Introduction to Dahesh Voice Vol. 9 № 1 Issue # 33, Summer 2003

World Peace Depends on Justice and Equality Among Nations as well as Respect for their Cultural Heritage


Although the UN was established to promote peace throughout the world, conflicts among countries have increased. Dr. Dahesh predicted in Memoirs of A Dinar (early 1946) that efforts towards

peace would fail as long as humanitarian principles and lofty values—on which the UN was founded—would not be carried out, and the super powers would advance their own national interests rather than universal interests even though their choices may generate global catastrophes. However, with goodwill, people can constitute one human family in which happiness and peace would prevail. Lofty goals would be achieved when mistrust and anxiety are cleared from small countries alarmed by globalization’s unfair assault; and when the super powers demonstrate their willingness to deal with international issues with genuine justice and equality; to act as global models, so that the weak of the world love them and embrace their ideals; to strengthen the role of the International Tribunal dealing with violations of international law, and with rulers’ oppression when groups or individuals cannot obtain justice (Dr. Brax, Ar. Sec., p. 5).


In his article on “Altering the Delicate Balance of Nature”, Dr. Salem presents an example of super powers’ indifference which may lead to global catastrophes. The rapidly increasing world population, accompanied by growing pollution of water, air and soil along with the destruction of the protective ozone layer and the extinction of life forms      may bring about gigantic disasters:

epidemics, global famine, and regression of civilization to the Stone Age (p, 4).


In order to outline the importance of preserving cultural heritage as a promoter of national identity and understanding among peoples. Dr. Nashif argues that cultural diversity is a priceless treasure granted to humankind, for if a national heritage has everlasting features, it becomes part of the common heritage of humanity. To preserve such universal treasures, the UNESCO has taken action on 690 sites in 122 countries and placed them under UN protection (p. 10).


Considering the retrogressive state of Arab civilization relative to modern progress, Mr. Al-Araji argues that ordinary people are not aware of the great impact exerted on their thoughts and behavior by the “Societal Mind”—a hypothetical combination of values, principles, traditions, ideological aspirations, etc.—which is usually safeguarded by authoritarian powers. The writer deems that the breakup of such influence, which freezes the present, is necessary for civilization renewal, and that the current conditions of both Arabs and Muslims are the result of conflicts between modernity and an erroneous understanding of cultural heritage, which has immobilized values and beliefs that relate to the Decadent Era much more than to Religious Law (Ar. Sec., p. 17).

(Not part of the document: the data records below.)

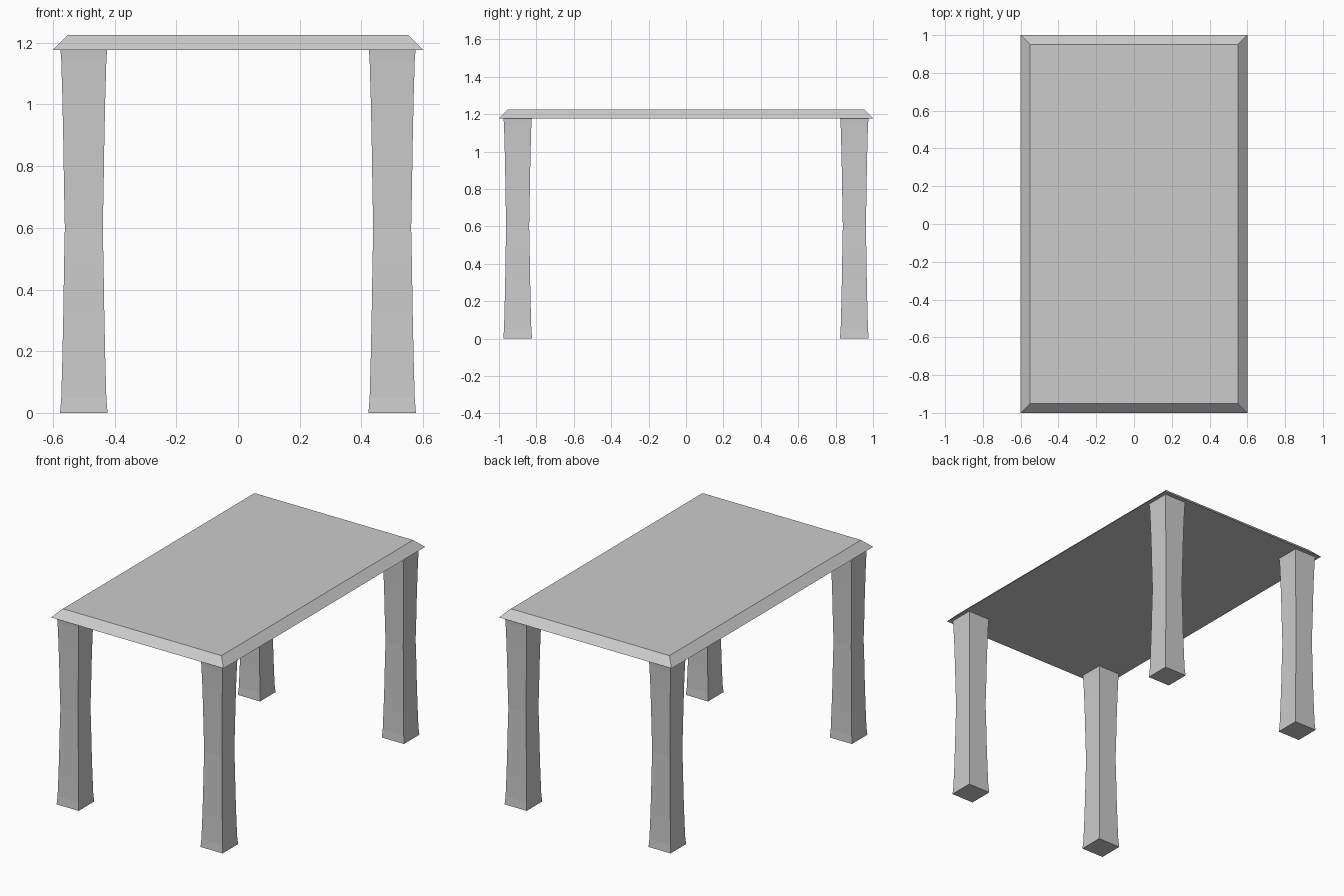
import bpy

if "Cube" in bpy.data.objects:
    bpy.data.objects.remove(bpy.data.objects["Cube"])

# Square loft: stack of rectangular rings (half x, half y, z), capped both ends
def loft(name, rings, center=(0, 0)):
    cx, cy = center
    verts, faces = [], []
    for hx, hy, z in rings:
        verts += [(cx + sx * hx, cy + sy * hy, z)
                  for sx, sy in ((-1, -1), (1, -1), (1, 1), (-1, 1))]
    for r in range(len(rings) - 1):
        a = r * 4
        for i in range(4):
            j = (i + 1) % 4
            faces.append((a + i, a + j, a + 4 + j, a + 4 + i))
    n = len(verts)
    faces += [(3, 2, 1, 0), (n - 4, n - 3, n - 2, n - 1)]
    mesh = bpy.data.meshes.new(name)
    mesh.from_pydata(verts, [], faces)
    obj = bpy.data.objects.new(name, mesh)
    bpy.context.collection.objects.link(obj)
    return obj

# Table top with sloping edges
loft("table_top", [(0.6, 1.0, 1.177), (0.551, 0.951, 1.226)])

# Waisted square legs, narrowest at mid height
profile = [(0.077, 0.0), (0.073, 0.05), (0.0695, 0.18), (0.0665, 0.32),
           (0.064, 0.48), (0.0615, 0.6), (0.064, 0.72), (0.0665, 0.88),
           (0.0695, 1.02), (0.073, 1.14), (0.0755, 1.177)]
for y, depth in ((-0.9, "front"), (0.9, "back")):
    for x, side in ((-0.5, "left"), (0.5, "right")):
        loft(f"{depth}_{side}_leg", [(h, h, z) for h, z in profile], (x, y))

Dr. Kik expounds on the role and influence of the Arabic language in Iran. He argues that Persian poets were greatly influenced by the style of Arabic poetry, and reveals that among the causes of that impact were the encouragement of poets by princes and governors, the aptitude of most Persian poets to write in Arabic and Persian, and the establishment of superior schools which taught religion and jurisprudence. However, the expansion of the Arabic language started receding when the Selljuks took power in the eleventh century (Ar. Sec., p. 31).


In addition, Dr. Aad discusses Arabic poetry during the Mameluk and Ottoman eras (Ar. Sec., p. 56); Mr. El-Baz discloses some interesting secrets behind the creative thought which helped to build the Sphinx and the Pyramids (p. 13); Mr. Wertsman selects 16 art museums in New York City to shed light on some of their priceless treasures (p. 19); Dr. Shemali explains what cloning is really about (Ar. Sec., p. 74), and Dr. Saad el Din contributes an interesting article on Music and Singing in Islam (Ar. Sec., p. 69). Furthermore, the Arabic Section includes an article by May Alloush and another on the passing of Dr. Farid Abou Suleiman, a prominent Daheshist (Ar. Sec., pp. 79 & 72).


This issue coincides with the 94th birthday of Dr. Dahesh. Thanks to him this magazine has been a platform for peace justice and fraternity among individuals and nations. On this occasion we present our readers with a short story by Dr. Dahesh in which love and breaking of priestly vows manifest in an impressive and inspiring way (p. 50). We also present two poems by Yasser Badreddine and Ali Jumaa (Ar. Sec., pp. 46 & 49) as well as a review of Dr. Dahesh’s two books The Lyre of Orpheus and My Songs by Ghalia Khoja (Ar. Sec., p. 83).


The Editorial Board